Write out exactly the lines below that run from the one containing "mesh.materials.append(mat)" through the one containing "for x, r in", both included, with no other lines.

====== THE DATA

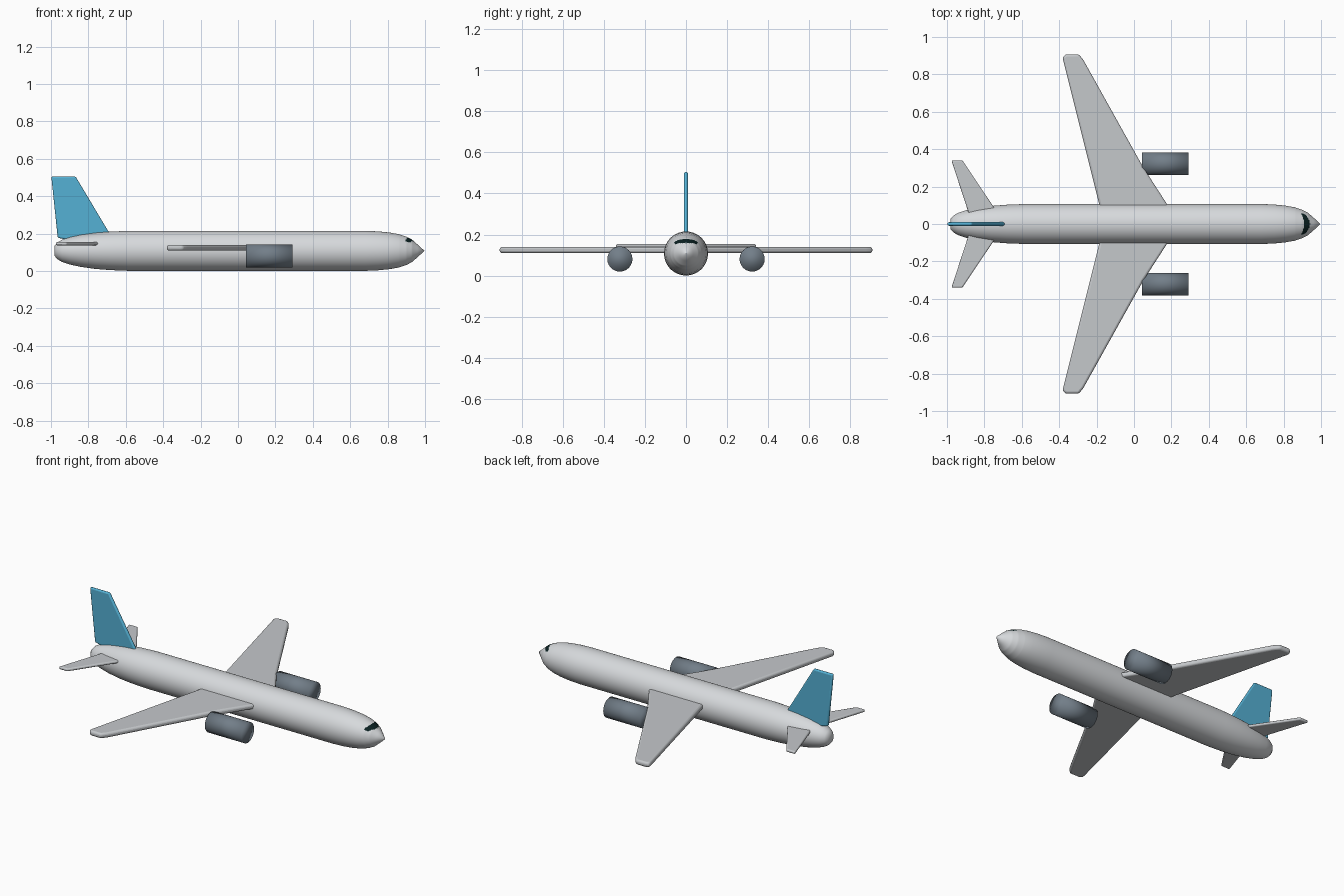
import bpy, bmesh, math
from mathutils import Vector

cube = bpy.data.objects.get("Cube")
if cube:
    bpy.data.objects.remove(cube, do_unlink=True)

AXIS_Z = 0.108   # height of the fuselage centreline


def make_material(name, rgb):
    mat = bpy.data.materials.new(name)
    mat.use_nodes = True
    mat.diffuse_color = (*rgb, 1)
    mat.node_tree.nodes["Principled BSDF"].inputs["Base Color"].default_value = (*rgb, 1)
    return mat


white = make_material("fuselage white", (0.68, 0.70, 0.72))
grey = make_material("wing grey", (0.56, 0.58, 0.60))
blue = make_material("tail blue", (0.09, 0.44, 0.66))
steel = make_material("engine steel", (0.17, 0.21, 0.25))
glass = make_material("window black", (0.003, 0.015, 0.016))


def finish(bm, name, *mats):
    bmesh.ops.recalc_face_normals(bm, faces=bm.faces)
    mesh = bpy.data.meshes.new(name)
    bm.to_mesh(mesh)
    bm.free()
    for mat in mats:
        mesh.materials.append(mat)
    obj = bpy.data.objects.new(name, mesh)
    bpy.context.collection.objects.link(obj)
    return obj


def smooth(obj, angle):
    bpy.ops.object.select_all(action='DESELECT')
    obj.select_set(True)
    bpy.context.view_layer.objects.active = obj
    bpy.ops.object.shade_smooth_by_angle(angle=math.radians(angle))


def lathe_x(profile, centre, segments):
    """Rings of (x, radius) around an axis along x, closed at both ends."""
    bm = bmesh.new()
    rings = []
    for x, r in profile:
        rings.append([bm.verts.new(centre + Vector((x, r * math.sin(a), r * math.cos(a))))
                      for a in (2 * math.pi * i / segments for i in range(segments))])
    for a, b in zip(rings, rings[1:]):
        for i in range(segments):
            j = (i + 1) % segments
            bm.faces.new((a[i], a[j], b[j], b[i]))
    bm.faces.new(rings[0])
    bm.faces.new(rings[-1])
    return bm


def plate(name, outline, thickness, mat, up):
    """Thin rounded panel from an outline, extruded both ways along up."""
    bm = bmesh.new()
    half = Vector(up) * thickness / 2
    face = bm.faces.new([bm.verts.new(Vector(p) - half) for p in outline])
    top = bmesh.ops.extrude_face_region(bm, geom=[face])["geom"]
    bmesh.ops.translate(bm, vec=half * 2,
                        verts=[v for v in top if isinstance(v, bmesh.types.BMVert)])
    obj = finish(bm, name, mat)
    bevel = obj.modifiers.new("rounded edges", 'BEVEL')
    bevel.width = thickness * 0.42
    bevel.segments = 3
    smooth(obj, 50)
    return obj


# Fuselage: blunt tail, straight tube, pointed nose
stations = [(-0.98, 0.028), (-0.965, 0.045), (-0.94, 0.06), (-0.90, 0.073),
            (-0.84, 0.086), (-0.76, 0.097), (-0.68, 0.103), (-0.58, 0.107),
            (0.68, 0.107), (0.75, 0.104), (0.81, 0.098), (0.86, 0.089),
            (0.90, 0.076), (0.93, 0.06), (0.96, 0.034), (0.996, 0.001)]
profile = []
for (x0, r0), (x1, r1) in zip(stations, stations[1:]):
    steps = 7 if 0.85 < x0 < 0.95 else 1      # finer rings at the cockpit
    profile += [(x0 + (x1 - x0) * k / steps, r0 + (r1 - r0) * k / steps)
                for k in range(steps)]
profile.append(stations[-1])
bm = lathe_x(profile, Vector((0, 0, AXIS_Z)), 96)

# Cockpit window: a crescent swept back around the top of the nose
for f in bm.faces:
    c = f.calc_center_median()
    angle = abs(math.atan2(c.y, c.z - AXIS_Z))
    if angle < 0.86 and 0.909 - 0.026 * angle ** 2 < c.x < 0.941 - 0.034 * angle ** 2:
        f.material_index = 1
smooth(finish(bm, "fuselage", white, glass), 60)

# Wings, tailplanes and engines on both sides
for side, label in ((1, "left"), (-1, "right")):
    wing = [(0.245, 0, 0), (0.05, 0.302, 0), (-0.27, 0.876, 0), (-0.295, 0.907, 0),
            (-0.366, 0.907, 0), (-0.382, 0.89, 0), (-0.16, 0, 0)]
    plate(label + "_wing", [(x, y * side, 0.125) for x, y, z in wing],
          0.031, grey, (0, 0, 1))

    tailplane = [(-0.69, 0, 0), (-0.917, 0.34, 0), (-0.976, 0.34, 0), (-0.865, 0, 0)]
    plate(label + "_tailplane", [(x, y * side, 0.146) for x, y, z in tailplane],
          0.017, grey, (0, 0, 1))

    bm = lathe_x([(0.044, 0.061), (0.292, 0.061)], Vector((0, 0.322 * side, 0.081)), 48)
    engine = finish(bm, label + "_engine", steel)
    for poly in engine.data.polygons:
        poly.use_smooth = True

# Upright tail fin
fin = [(-0.66, 0, 0.16), (-0.695, 0, 0.215), (-0.868, 0, 0.505),
       (-0.998, 0, 0.505), (-0.964, 0, 0.178), (-0.88, 0, 0.16)]
plate("tail_fin", fin, 0.019, blue, (0, 1, 0))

============

SOLVED PROBLEM:
        mesh.materials.append(mat)
    obj = bpy.data.objects.new(name, mesh)
    bpy.context.collection.objects.link(obj)
    return obj


def smooth(obj, angle):
    bpy.ops.object.select_all(action='DESELECT')
    obj.select_set(True)
    bpy.context.view_layer.objects.active = obj
    bpy.ops.object.shade_smooth_by_angle(angle=math.radians(angle))


def lathe_x(profile, centre, segments):
    """Rings of (x, radius) around an axis along x, closed at both ends."""
    bm = bmesh.new()
    rings = []
    for x, r in profile:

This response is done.